His older brother, Peter, encouraged him to run and participate in races, encourage him to believe in himself, and tell him that “endurance is the criterion for success.” A sentence that comes back to Zamprini’s mind every time he is about to surrender, and it is repeated throughout the movie as if it were an amazing discovery despite its simplicity. The main questions that Angelina Jolie poses through this story may be what is made of the will, and when the endurance varies between individuals, and are there really people who will not be broken, no matter the size of the torment? This proposal, which is the starting point of the Laura Hillenbrand Unbroken: A World War II Story of Survival, Resilience, and Redemption audiobook, seems important in itself, but without Jolie actually succeeding in what remains of the work of showing the image of the human Superman represented by Zambrini through the story of his unfamiliar survivor. Later, Unbroken addresses the efforts of the American runner and his two colleagues to survive in the midst of the ocean, within a framework that is not without black comedies, as it appeared when the poor Nawras bird who landed on the boat was caught for eating raw, or fighting hands with sharks. Also, the dialogues are characterized by their simplicity, which avoids dramatic exaggeration, but it seems pale, lacks the dramatic passion required in some scenes, and sometimes approaches naivety in its simplification of situations.
About 47 days after the lifeboat, the Japanese find Zambrini and his two colleagues barely alive, while their third colleague is dead. Zambrini is imprisoned in a detention camp in Tokyo, where he enjoys the torture of the leader of the “Bird” camp who, from the outset, he says, monitors the strength of the Zambrini figure, whom he considers similar to.
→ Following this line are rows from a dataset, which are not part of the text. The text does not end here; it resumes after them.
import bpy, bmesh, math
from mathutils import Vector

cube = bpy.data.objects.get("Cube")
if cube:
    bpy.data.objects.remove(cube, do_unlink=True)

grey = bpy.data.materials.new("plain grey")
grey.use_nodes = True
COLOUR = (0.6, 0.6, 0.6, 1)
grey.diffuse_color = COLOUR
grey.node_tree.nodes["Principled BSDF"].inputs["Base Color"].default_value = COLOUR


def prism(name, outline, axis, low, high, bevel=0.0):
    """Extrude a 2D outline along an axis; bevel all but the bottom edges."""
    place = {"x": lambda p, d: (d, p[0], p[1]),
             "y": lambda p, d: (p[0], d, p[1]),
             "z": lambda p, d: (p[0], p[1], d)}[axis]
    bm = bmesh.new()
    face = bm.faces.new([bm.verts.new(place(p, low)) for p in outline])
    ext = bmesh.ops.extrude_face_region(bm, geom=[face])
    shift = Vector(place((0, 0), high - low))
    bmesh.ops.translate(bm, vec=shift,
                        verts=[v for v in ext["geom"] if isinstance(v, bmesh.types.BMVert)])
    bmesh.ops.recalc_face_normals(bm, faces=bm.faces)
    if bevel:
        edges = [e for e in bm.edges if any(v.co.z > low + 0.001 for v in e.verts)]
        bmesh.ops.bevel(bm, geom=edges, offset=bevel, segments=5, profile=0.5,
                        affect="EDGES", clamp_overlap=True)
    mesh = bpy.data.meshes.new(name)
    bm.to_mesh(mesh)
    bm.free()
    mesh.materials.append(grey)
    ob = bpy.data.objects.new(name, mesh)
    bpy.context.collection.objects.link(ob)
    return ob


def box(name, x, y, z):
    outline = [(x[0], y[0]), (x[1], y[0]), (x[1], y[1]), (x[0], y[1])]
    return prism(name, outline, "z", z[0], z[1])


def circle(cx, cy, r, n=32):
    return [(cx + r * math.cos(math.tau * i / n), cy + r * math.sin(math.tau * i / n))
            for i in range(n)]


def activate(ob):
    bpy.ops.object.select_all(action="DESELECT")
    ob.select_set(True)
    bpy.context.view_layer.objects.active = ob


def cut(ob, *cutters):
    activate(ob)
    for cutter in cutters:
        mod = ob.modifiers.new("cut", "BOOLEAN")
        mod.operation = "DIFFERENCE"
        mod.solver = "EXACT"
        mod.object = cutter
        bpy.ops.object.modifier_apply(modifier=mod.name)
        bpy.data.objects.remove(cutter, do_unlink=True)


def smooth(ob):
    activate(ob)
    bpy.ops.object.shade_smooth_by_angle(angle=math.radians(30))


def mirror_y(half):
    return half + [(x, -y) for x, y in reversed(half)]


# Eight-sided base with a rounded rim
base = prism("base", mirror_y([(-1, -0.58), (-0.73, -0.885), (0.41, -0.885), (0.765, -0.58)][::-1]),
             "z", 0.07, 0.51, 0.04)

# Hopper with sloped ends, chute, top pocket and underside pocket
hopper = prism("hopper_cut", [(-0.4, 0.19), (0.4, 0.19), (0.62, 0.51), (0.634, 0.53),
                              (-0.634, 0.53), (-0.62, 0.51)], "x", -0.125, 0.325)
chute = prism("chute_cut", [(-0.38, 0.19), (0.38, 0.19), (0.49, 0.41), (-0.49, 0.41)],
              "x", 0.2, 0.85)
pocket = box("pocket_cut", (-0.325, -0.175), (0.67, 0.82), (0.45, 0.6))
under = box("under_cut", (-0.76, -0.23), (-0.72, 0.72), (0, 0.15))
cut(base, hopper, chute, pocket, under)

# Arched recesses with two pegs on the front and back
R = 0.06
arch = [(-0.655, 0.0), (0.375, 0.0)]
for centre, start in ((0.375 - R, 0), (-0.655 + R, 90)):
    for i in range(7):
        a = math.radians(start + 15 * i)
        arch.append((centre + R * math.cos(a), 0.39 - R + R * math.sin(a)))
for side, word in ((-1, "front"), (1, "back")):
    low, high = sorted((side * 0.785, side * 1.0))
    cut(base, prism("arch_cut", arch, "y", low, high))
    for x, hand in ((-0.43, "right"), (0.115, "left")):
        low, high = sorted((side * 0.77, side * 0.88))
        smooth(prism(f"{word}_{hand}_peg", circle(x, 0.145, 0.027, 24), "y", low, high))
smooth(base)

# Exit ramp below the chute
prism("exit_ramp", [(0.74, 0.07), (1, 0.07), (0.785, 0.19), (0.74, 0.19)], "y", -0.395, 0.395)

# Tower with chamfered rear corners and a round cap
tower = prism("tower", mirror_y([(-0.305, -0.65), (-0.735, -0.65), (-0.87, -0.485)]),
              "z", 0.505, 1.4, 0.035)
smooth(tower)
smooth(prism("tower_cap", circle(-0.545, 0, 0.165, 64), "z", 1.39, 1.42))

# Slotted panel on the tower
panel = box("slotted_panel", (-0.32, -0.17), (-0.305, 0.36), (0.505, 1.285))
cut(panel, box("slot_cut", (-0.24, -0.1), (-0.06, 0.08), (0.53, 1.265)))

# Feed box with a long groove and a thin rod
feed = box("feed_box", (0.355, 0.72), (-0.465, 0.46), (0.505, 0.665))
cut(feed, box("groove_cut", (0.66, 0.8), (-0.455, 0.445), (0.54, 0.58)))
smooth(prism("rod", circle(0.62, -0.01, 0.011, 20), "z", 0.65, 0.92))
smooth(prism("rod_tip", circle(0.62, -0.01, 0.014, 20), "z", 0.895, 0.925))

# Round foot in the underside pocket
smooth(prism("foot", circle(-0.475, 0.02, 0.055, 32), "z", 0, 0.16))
Later, the Unbroken audiobook focuses on the conflict between Zambrini and Bird. This conflict is depicted in a caricature, specifically in terms of the maniacal Japanese leader who almost aims only to destroy the heroic runner. He practiced all kinds of torture on him, and when he failed to subject him, he eventually cried in a scene intended to be the height of the drama, but it actually came closer to the comedian.
The conflict between Byrd and Zambrini may have an implicit sexual dimension, as the preoccupation of the first with the second seems to be a projection of homosexual inclinations. And his desire to kill him is to eliminate these tendencies. If this approach is intended, then it is interesting, although the way in which the Laura Hillenbrand book depicts Japan in general is more similar to satire and cartoony. British actor Jack O’Connell plays Zambrini, and he was most famous for his brilliant performance in “71” by Lien Domongue. Unbroken succeeds in portraying the character of the steel man whose design appears to be simple and stripped of ego considerations. Zambrini is not a superhero in his own eyes; “I am nothing,” the latter says to his brother in one of the scenes of the beginning, and he answers that he always has to make a double effort to catch up with others, while his hardness seems to stem from his constant readiness to receive blows and pain.